Exercise directions: Show every line of the data that includes the word "long".

[Record set — start]

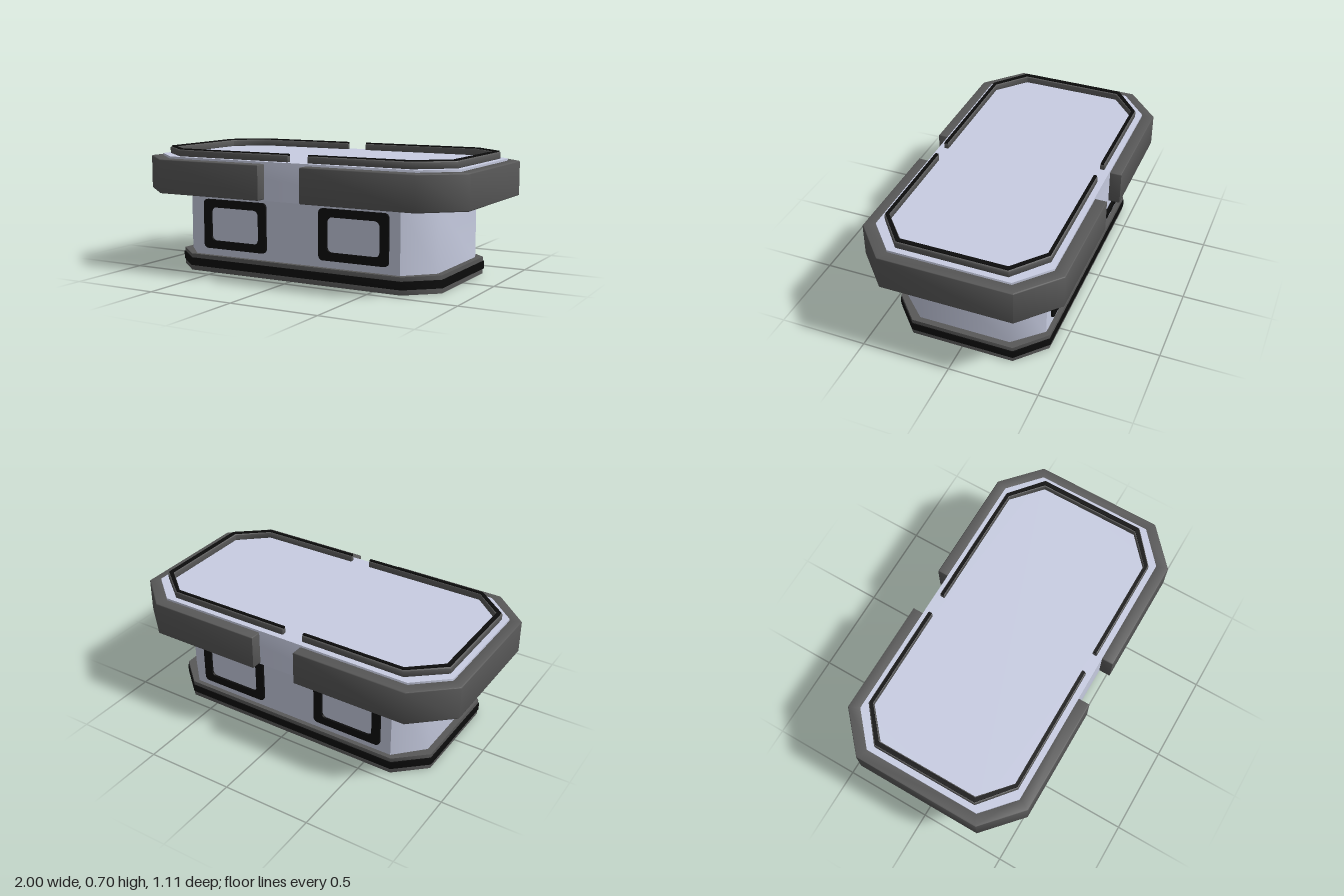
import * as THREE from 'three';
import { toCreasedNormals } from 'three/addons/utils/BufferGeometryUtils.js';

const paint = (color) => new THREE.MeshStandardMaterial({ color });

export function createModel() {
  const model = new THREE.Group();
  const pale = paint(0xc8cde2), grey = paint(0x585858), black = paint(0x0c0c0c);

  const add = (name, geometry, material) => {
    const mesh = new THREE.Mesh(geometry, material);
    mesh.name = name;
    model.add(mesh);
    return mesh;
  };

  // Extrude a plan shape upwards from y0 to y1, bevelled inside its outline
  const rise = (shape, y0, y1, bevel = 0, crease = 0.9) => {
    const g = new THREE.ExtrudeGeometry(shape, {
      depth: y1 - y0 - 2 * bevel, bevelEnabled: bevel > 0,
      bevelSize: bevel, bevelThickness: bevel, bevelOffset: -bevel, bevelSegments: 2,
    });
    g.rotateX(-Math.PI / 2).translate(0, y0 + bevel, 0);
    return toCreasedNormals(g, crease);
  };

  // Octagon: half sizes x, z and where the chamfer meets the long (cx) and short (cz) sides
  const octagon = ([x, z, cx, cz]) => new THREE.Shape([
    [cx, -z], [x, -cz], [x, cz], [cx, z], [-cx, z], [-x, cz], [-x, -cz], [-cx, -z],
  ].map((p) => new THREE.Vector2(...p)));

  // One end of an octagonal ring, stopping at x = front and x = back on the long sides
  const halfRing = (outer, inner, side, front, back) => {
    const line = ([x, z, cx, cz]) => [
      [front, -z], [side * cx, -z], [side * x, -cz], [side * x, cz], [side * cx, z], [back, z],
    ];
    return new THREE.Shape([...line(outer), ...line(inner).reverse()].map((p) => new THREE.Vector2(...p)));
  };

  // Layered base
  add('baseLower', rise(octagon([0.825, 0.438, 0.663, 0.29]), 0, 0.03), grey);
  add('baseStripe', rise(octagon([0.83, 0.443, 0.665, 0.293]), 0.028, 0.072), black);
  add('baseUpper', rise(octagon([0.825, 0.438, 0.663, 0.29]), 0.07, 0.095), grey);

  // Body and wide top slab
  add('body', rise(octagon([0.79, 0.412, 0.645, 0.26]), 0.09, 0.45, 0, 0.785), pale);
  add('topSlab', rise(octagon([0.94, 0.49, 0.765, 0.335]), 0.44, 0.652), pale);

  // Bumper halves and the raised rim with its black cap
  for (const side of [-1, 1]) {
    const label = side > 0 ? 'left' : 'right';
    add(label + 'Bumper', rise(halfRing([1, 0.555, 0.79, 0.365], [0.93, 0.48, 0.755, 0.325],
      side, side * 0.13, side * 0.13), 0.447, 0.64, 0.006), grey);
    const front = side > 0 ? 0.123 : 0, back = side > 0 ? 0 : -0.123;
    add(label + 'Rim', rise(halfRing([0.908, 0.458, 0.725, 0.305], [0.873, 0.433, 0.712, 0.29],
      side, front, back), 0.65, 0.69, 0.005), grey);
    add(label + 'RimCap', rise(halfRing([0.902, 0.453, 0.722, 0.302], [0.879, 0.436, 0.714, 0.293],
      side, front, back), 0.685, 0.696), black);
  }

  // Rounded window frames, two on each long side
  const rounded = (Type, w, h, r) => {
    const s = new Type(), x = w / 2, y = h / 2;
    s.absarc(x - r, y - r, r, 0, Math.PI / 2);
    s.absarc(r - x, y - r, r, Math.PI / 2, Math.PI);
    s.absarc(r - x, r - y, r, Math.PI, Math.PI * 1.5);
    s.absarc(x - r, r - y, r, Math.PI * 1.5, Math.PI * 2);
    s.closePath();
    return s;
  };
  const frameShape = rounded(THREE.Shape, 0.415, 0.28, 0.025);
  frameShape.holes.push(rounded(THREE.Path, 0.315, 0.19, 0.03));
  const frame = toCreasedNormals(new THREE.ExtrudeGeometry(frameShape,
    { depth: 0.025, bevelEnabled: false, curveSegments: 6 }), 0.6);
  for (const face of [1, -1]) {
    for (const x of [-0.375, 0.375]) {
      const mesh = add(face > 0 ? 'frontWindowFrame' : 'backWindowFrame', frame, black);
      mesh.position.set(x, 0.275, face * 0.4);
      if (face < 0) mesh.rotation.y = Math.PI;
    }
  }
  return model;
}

[Record set — finish]
[Record set — start]

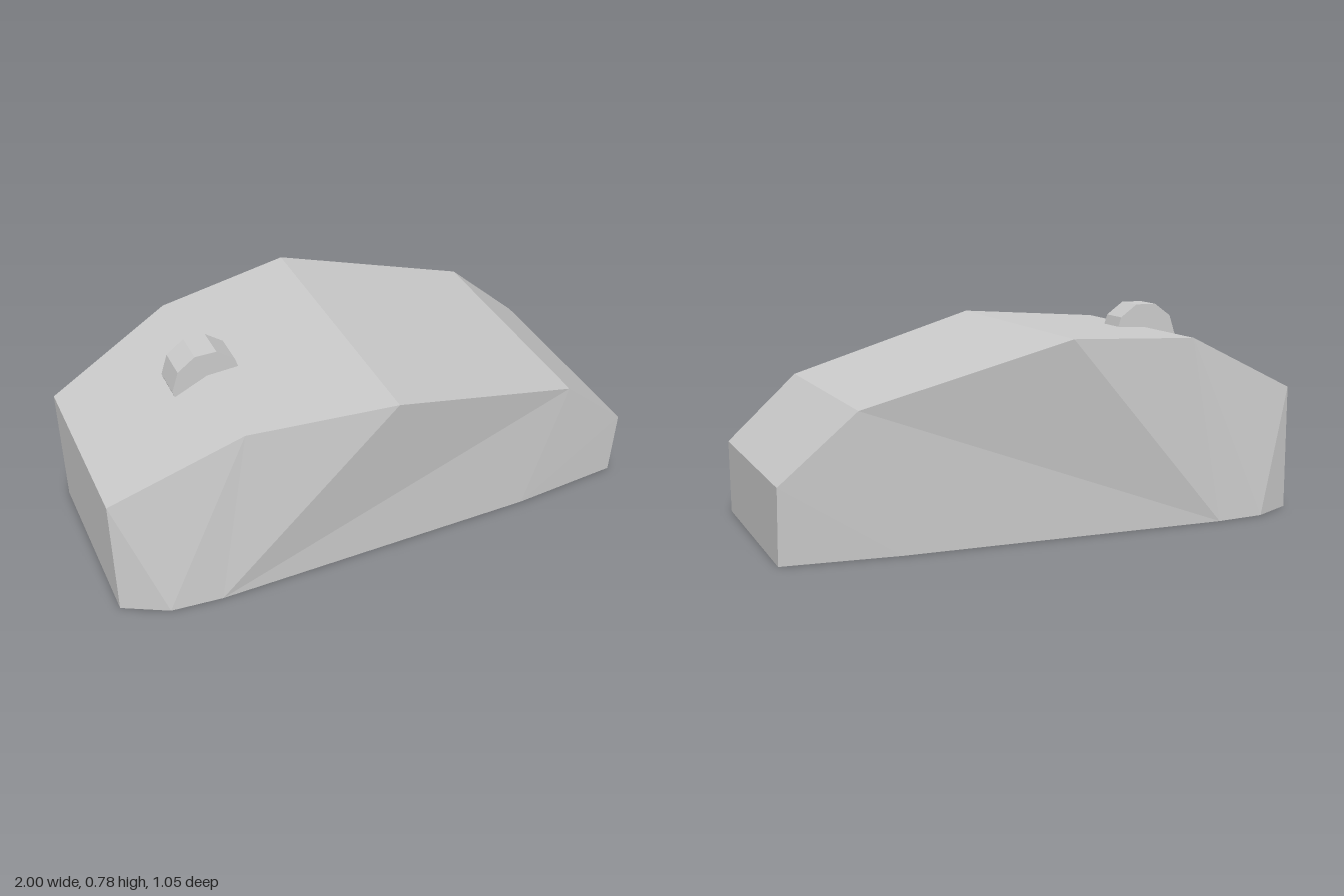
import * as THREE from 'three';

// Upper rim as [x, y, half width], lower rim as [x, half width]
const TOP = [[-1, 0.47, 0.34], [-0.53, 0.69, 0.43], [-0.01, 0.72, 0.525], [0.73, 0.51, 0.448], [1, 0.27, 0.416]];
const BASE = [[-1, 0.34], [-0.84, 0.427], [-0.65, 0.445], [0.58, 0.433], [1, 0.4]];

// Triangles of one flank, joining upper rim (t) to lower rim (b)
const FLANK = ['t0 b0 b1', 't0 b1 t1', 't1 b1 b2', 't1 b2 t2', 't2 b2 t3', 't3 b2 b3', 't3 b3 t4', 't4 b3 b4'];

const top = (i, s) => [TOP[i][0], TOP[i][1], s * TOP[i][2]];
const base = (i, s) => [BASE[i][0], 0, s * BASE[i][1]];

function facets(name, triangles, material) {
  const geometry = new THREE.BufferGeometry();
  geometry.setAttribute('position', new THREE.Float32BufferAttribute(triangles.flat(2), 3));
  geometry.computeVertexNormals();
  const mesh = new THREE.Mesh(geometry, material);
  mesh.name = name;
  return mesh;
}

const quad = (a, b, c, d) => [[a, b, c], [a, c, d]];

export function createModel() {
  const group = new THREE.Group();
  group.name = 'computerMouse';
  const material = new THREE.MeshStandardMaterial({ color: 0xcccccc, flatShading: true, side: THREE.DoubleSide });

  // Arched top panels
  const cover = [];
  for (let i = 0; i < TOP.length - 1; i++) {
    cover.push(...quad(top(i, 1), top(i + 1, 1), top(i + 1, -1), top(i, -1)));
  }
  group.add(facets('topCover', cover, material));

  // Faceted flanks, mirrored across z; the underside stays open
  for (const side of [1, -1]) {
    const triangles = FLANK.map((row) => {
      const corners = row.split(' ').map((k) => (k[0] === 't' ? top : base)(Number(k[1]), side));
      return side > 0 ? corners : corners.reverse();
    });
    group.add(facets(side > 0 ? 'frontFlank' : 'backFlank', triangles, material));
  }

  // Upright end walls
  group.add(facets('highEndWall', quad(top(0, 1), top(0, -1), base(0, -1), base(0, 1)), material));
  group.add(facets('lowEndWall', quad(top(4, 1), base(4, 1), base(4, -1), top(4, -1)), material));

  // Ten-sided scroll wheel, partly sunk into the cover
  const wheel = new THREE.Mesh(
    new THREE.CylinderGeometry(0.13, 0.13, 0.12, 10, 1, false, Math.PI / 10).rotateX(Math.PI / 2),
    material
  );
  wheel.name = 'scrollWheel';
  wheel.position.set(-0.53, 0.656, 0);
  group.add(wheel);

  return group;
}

[Record set — finish]

Result for this task:
  // Octagon: half sizes x, z and where the chamfer meets the long (cx) and short (cz) sides
  // One end of an octagonal ring, stopping at x = front and x = back on the long sides
  // Rounded window frames, two on each long side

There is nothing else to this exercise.